== YOUR INSTRUCTIONS ==
Between the line containing "for side in" and the line containing "a, b = sorted((side * (KINK + 0.325), side" lies a run of lines; give that run again exactly, with both of those lines, and nothing else from the entries below.

(Extracted records)
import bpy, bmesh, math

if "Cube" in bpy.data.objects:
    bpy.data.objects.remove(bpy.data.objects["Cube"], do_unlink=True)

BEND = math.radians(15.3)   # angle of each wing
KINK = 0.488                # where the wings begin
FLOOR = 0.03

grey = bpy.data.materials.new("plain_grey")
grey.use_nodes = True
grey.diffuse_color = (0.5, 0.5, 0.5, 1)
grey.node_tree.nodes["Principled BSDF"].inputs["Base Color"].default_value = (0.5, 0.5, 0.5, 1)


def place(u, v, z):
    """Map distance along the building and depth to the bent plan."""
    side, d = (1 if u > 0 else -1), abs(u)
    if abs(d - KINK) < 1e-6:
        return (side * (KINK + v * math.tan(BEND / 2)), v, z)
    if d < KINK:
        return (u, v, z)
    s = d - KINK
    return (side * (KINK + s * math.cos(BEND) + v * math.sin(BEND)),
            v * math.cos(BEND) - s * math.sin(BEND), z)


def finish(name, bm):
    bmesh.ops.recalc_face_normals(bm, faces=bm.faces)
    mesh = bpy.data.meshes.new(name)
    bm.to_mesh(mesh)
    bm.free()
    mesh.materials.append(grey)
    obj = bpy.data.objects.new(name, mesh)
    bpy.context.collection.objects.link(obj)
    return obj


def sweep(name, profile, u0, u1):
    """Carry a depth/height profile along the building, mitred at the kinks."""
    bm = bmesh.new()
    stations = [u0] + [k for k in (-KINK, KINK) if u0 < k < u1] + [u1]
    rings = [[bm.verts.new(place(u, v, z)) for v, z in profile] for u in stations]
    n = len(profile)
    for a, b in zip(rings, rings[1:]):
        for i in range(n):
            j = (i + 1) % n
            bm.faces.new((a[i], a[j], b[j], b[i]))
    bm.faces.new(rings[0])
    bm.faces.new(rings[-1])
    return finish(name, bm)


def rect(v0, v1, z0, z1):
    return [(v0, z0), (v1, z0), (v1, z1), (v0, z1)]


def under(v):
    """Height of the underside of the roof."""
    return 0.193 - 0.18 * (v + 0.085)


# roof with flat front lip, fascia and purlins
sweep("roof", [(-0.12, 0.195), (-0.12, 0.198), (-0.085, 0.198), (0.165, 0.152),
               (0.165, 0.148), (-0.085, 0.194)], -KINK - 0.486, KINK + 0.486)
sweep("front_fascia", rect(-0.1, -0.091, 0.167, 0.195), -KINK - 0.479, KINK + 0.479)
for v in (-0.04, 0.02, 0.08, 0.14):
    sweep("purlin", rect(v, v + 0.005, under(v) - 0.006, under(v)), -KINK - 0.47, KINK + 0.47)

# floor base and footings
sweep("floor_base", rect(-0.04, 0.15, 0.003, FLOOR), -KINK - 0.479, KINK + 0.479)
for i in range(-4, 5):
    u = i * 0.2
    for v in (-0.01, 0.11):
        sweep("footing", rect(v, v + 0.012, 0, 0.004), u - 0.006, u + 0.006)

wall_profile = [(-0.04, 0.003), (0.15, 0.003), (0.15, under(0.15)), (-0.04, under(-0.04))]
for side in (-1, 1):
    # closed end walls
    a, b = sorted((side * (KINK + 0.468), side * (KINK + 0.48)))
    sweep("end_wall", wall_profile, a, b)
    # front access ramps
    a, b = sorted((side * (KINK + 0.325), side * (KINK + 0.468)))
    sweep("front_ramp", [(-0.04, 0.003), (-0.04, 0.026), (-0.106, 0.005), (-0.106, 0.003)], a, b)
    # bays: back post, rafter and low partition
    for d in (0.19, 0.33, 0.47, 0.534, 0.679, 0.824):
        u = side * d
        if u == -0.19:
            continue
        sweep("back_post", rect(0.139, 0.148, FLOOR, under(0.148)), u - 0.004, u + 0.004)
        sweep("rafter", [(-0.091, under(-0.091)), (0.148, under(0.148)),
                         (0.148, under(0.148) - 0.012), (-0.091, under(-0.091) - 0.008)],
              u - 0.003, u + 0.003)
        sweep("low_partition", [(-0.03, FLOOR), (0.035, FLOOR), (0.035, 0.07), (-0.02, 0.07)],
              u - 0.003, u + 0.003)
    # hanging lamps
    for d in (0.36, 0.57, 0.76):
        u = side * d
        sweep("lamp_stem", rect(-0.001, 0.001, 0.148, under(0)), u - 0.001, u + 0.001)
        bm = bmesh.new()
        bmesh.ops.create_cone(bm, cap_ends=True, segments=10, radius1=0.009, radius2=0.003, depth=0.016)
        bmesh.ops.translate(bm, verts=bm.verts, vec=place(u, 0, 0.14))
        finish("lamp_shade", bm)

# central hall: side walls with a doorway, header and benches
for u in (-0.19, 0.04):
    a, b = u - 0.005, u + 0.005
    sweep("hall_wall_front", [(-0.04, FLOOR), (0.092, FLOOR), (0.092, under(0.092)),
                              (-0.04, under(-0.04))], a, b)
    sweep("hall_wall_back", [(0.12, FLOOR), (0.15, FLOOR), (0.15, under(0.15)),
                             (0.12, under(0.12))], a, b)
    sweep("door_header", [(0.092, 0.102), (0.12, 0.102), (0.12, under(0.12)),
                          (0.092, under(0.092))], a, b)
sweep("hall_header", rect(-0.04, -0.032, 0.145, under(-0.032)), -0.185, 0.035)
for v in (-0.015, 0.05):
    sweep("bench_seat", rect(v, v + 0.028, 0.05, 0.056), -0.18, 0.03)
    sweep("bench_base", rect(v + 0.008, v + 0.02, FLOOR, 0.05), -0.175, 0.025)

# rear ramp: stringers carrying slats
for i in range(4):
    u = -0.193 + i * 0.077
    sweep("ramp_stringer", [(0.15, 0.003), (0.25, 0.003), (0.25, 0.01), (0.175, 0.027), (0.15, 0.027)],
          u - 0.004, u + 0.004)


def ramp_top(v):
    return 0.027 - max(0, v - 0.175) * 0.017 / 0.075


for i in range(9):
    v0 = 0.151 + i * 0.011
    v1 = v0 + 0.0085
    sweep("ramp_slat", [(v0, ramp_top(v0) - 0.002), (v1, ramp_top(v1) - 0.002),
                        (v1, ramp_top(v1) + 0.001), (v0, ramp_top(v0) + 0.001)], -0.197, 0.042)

== WRITTEN RESPONSE ==
for side in (-1, 1):
    # closed end walls
    a, b = sorted((side * (KINK + 0.468), side * (KINK + 0.48)))
    sweep("end_wall", wall_profile, a, b)
    # front access ramps
    a, b = sorted((side * (KINK + 0.325), side * (KINK + 0.468)))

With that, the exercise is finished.